TAIPEI (CNA) – Six new indigenous cases of dengue fever have been confirmed in Kaohsiung, southern Taiwan, including a cluster of five cases, the Centers for Disease Control (CDC) said on June 2.
The six new patients, three men and three women, are between the ages of 40-70 and live in the city’s Sanmin District, including five in the same alley, according to the CDC.
None of the new patients traveled overseas and were admitted to hospitals between May 27-30. They were all found to have the dengue virus type 4 (DENV-4) strain and are still being treated for the illness, according to the CDC.
The confirmation of the six most recent dengue fever cases brings the total number of indigenous cases this year to eight across the country, all living in Kaohsiung, including seven in Sanmin District.
Health authorities have disinfected the residences of the patients and neighborhood where they live to help prevent the further spread of the virus and will investigate the outbreak, according to the CDC.

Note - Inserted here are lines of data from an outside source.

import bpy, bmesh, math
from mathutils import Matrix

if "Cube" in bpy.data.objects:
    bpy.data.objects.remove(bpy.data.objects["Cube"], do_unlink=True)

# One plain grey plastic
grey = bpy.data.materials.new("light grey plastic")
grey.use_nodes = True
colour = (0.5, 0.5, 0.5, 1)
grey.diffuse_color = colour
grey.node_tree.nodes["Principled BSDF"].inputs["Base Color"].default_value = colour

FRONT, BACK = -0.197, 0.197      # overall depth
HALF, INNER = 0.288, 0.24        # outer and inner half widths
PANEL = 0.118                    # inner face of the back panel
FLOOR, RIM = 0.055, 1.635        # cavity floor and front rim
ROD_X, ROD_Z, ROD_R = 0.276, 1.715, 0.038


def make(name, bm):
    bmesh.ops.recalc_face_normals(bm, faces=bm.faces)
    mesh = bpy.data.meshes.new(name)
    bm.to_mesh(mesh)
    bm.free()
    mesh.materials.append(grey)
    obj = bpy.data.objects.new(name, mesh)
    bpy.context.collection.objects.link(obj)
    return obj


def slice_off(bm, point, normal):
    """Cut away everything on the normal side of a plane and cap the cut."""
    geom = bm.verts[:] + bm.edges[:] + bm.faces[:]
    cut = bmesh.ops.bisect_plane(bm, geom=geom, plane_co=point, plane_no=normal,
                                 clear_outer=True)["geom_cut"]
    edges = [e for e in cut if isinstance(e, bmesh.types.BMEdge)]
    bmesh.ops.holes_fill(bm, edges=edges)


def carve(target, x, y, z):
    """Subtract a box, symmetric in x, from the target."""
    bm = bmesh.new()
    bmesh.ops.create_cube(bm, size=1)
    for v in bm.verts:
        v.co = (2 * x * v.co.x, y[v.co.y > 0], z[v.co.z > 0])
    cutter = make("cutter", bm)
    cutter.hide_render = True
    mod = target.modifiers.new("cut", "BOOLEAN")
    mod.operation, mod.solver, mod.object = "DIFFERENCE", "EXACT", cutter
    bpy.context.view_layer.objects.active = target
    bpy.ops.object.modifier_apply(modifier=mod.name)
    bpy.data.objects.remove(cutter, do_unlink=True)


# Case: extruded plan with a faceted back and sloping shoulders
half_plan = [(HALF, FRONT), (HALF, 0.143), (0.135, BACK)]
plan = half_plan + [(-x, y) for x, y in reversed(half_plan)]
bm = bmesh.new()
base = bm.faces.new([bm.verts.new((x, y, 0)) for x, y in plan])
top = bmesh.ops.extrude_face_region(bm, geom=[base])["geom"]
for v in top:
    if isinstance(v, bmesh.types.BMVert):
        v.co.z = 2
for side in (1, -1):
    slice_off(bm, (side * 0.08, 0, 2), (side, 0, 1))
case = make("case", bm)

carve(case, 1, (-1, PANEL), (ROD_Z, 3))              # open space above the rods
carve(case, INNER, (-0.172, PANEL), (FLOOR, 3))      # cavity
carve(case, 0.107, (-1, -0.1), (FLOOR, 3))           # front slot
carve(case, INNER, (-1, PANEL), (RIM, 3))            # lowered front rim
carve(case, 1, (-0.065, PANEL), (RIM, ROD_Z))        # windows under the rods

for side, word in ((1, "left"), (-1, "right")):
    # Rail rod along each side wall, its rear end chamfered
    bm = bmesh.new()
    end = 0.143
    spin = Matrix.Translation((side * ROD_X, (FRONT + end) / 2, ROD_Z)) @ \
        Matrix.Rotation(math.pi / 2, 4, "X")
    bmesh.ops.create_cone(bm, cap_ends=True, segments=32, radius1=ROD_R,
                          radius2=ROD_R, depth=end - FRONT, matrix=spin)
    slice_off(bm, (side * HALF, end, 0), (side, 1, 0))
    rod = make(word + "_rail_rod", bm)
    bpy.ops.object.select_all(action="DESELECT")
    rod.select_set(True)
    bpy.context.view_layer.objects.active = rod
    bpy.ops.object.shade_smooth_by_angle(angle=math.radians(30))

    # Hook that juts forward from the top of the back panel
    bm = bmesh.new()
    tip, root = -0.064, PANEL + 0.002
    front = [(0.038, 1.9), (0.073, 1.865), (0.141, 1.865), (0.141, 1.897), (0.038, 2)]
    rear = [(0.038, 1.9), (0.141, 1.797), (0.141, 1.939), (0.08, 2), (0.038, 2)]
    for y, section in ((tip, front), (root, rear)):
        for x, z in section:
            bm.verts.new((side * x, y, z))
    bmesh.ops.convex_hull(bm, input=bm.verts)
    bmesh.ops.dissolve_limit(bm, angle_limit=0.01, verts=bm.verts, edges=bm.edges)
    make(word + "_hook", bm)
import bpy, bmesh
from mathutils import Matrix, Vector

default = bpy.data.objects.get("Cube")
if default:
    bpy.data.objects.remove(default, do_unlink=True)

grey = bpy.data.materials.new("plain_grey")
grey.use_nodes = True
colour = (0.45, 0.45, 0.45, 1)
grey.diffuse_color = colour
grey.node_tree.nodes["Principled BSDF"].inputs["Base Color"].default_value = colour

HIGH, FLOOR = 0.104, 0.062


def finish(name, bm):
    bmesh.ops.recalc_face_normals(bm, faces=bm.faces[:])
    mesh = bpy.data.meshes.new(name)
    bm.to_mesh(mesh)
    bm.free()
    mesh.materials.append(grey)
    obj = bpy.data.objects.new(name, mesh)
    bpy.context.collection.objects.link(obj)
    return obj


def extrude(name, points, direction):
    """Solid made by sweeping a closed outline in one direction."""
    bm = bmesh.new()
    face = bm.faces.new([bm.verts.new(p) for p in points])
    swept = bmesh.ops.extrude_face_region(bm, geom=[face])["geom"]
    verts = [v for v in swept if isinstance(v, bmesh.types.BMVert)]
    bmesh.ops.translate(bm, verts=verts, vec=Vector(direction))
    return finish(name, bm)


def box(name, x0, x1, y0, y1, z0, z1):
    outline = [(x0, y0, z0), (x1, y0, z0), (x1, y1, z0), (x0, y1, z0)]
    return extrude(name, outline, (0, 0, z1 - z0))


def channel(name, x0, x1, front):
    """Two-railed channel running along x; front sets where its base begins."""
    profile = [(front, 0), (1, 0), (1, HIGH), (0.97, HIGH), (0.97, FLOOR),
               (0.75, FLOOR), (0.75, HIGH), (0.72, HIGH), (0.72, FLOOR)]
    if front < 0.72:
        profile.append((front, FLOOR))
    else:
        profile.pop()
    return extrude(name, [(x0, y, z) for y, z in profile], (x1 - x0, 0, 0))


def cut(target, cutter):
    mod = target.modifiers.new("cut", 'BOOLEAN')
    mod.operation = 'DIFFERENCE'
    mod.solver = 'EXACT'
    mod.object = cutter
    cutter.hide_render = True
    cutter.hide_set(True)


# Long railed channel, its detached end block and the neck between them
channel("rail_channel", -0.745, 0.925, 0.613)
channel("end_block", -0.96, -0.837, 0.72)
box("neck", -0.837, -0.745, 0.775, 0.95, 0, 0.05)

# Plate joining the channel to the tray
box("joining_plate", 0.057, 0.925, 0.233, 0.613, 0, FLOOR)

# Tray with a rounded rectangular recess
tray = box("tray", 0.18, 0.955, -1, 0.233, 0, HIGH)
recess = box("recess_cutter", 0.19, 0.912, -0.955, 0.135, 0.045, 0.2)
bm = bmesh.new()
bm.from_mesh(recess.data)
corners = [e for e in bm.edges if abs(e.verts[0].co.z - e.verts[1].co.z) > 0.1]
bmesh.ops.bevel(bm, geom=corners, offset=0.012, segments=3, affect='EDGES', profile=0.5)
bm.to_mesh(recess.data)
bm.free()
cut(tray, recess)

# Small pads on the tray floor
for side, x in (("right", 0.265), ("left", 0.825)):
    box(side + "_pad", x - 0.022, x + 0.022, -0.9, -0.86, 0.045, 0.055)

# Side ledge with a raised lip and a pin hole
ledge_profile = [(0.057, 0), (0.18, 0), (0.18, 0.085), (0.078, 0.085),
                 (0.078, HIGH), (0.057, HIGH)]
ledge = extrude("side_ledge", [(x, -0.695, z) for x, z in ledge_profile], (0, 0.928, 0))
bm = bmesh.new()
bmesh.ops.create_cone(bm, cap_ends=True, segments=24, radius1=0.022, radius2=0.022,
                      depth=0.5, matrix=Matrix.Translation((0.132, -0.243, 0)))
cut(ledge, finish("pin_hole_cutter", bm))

Meanwhile, Kaohsiung Mayor Han Kuo-yu (韓國瑜) said Sunday that as the weather is getting warmer, he has instructed health and environmental personnel to ramp up disinfection efforts in the fight to prevent dengue fever.
Han also called on local residents to help prevent the disease from spreading by keeping their living quarters clean of stagnant water, where mosquitoes like to breed.
A total of 153 imported dengue fever cases have been reported in Taiwan this year, the highest in 10 years over the same period. Most of the imported cases have been from Southeast Asian countries, including Indonesia (55) and Vietnam (32), according to the CDC. ●
By Yu Hsiao-han and Evelyn Kao